(Data excerpts)
== == ==

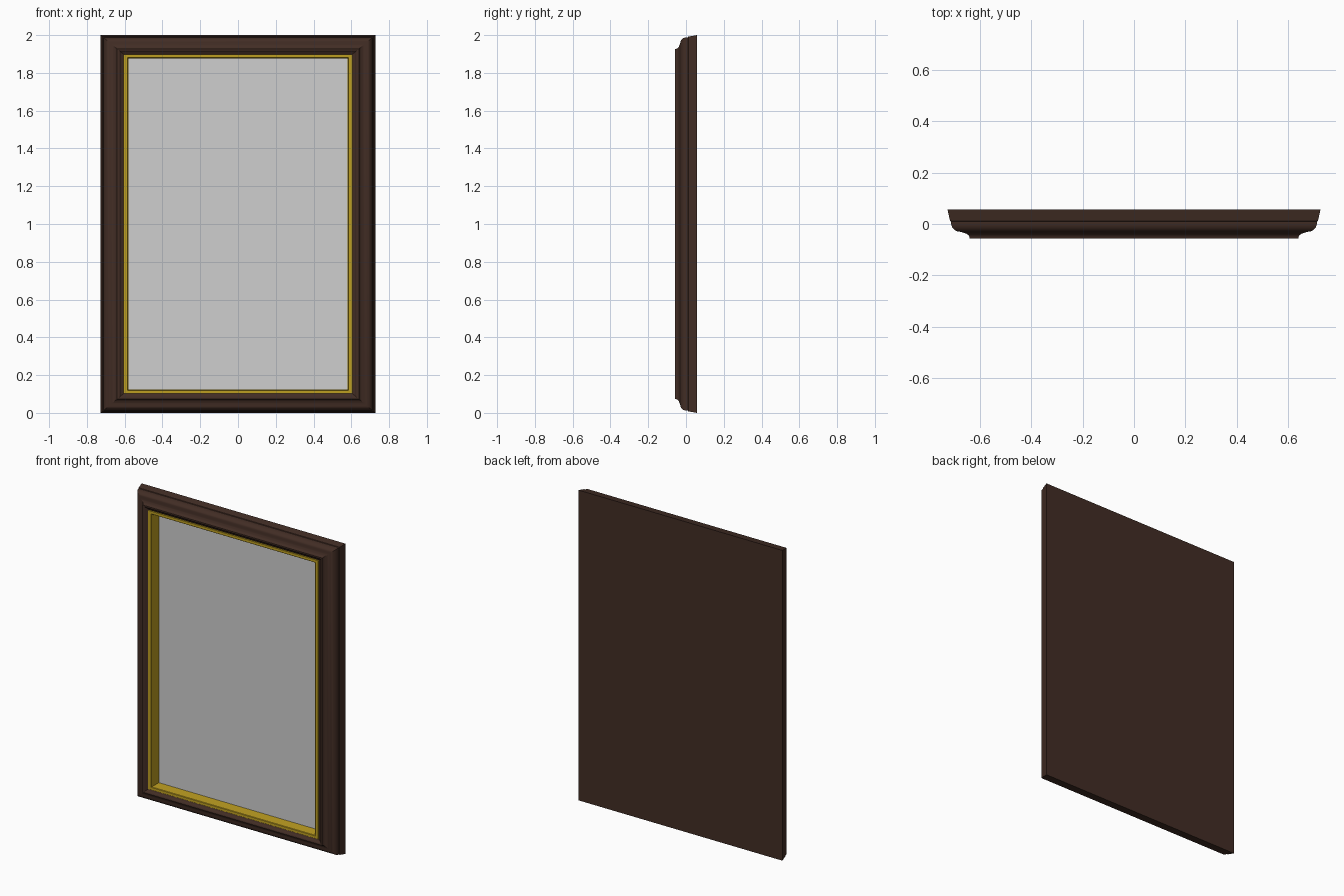
import bpy
import bmesh
import math

if "Cube" in bpy.data.objects:
    bpy.data.objects.remove(bpy.data.objects["Cube"])

HALF_W, HEIGHT, Z_RATIO = 0.727, 2.0, 0.84  # moulding is slimmer on top and bottom rails


def material(name, rgb):
    m = bpy.data.materials.new(name)
    m.diffuse_color = (*rgb, 1.0)
    m.use_nodes = True
    m.node_tree.nodes["Principled BSDF"].inputs["Base Color"].default_value = m.diffuse_color
    return m


def rect_sweep(name, profile, mat, cap_back=False, cap_front=False):
    """Sweep (inset, y) profile round a mitred rectangle, outside to inside."""
    bm = bmesh.new()
    rings = []
    for d, y in profile:
        x, z0, z1 = HALF_W - d, d * Z_RATIO, HEIGHT - d * Z_RATIO
        rings.append([bm.verts.new(p) for p in
                      ((-x, y, z0), (x, y, z0), (x, y, z1), (-x, y, z1))])
    for a, b in zip(rings, rings[1:]):
        for i in range(4):
            j = (i + 1) % 4
            bm.faces.new((a[i], a[j], b[j], b[i]))
    if cap_back:
        bm.faces.new(rings[0][::-1])
    if cap_front:
        bm.faces.new(rings[-1])
    me = bpy.data.meshes.new(name)
    bm.to_mesh(me)
    bm.free()
    me.materials.append(mat)
    ob = bpy.data.objects.new(name, me)
    bpy.context.collection.objects.link(ob)
    bpy.context.view_layer.objects.active = ob
    ob.select_set(True)
    bpy.ops.object.shade_smooth_by_angle(angle=math.radians(28))
    ob.select_set(False)
    return ob


def arc(cx, cy, rx, ry, a0, a1, n=6):
    return [(cx + rx * math.cos(math.radians(a0 + (a1 - a0) * i / n)),
             cy + ry * math.sin(math.radians(a0 + (a1 - a0) * i / n)))
            for i in range(n + 1)]


wood = material("dark walnut", (0.054, 0.026, 0.018))
gold = material("gold trim", (0.515, 0.345, 0.015))
glass = material("mirror silver", (0.62, 0.62, 0.62))

# Walnut moulding with solid back: sloped side, rounded step, cove, inner groove
profile = [(0.0, 0.057), (0.010, 0.012), (0.014, 0.010)]
profile += arc(0.048, 0.004, 0.034, 0.034, 180, 270)
profile += [(0.060, -0.033)]
profile += arc(0.060, -0.057, 0.027, 0.022, 75, 0, 5)
profile += [(0.096, -0.057), (0.102, -0.054), (0.108, -0.046), (0.121, -0.040)]
rect_sweep("walnut_frame", profile, wood, cap_back=True)

# Gold inner trim with deep reveal down to the mirror
rect_sweep("gold_trim", [(0.121, -0.038), (0.121, -0.049), (0.141, -0.049),
                         (0.144, -0.046), (0.148, 0.020)], gold)

# Mirror pane
rect_sweep("mirror_pane", [(0.140, 0.024), (0.140, 0.020)], glass,
           cap_back=True, cap_front=True)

== == ==

Exercise requirements
Filter the entries down to the lines holding the string "radians". Copy each of those lines.

Result of the exercise
    bpy.ops.object.shade_smooth_by_angle(angle=math.radians(28))
    return [(cx + rx * math.cos(math.radians(a0 + (a1 - a0) * i / n)),
             cy + ry * math.sin(math.radians(a0 + (a1 - a0) * i / n)))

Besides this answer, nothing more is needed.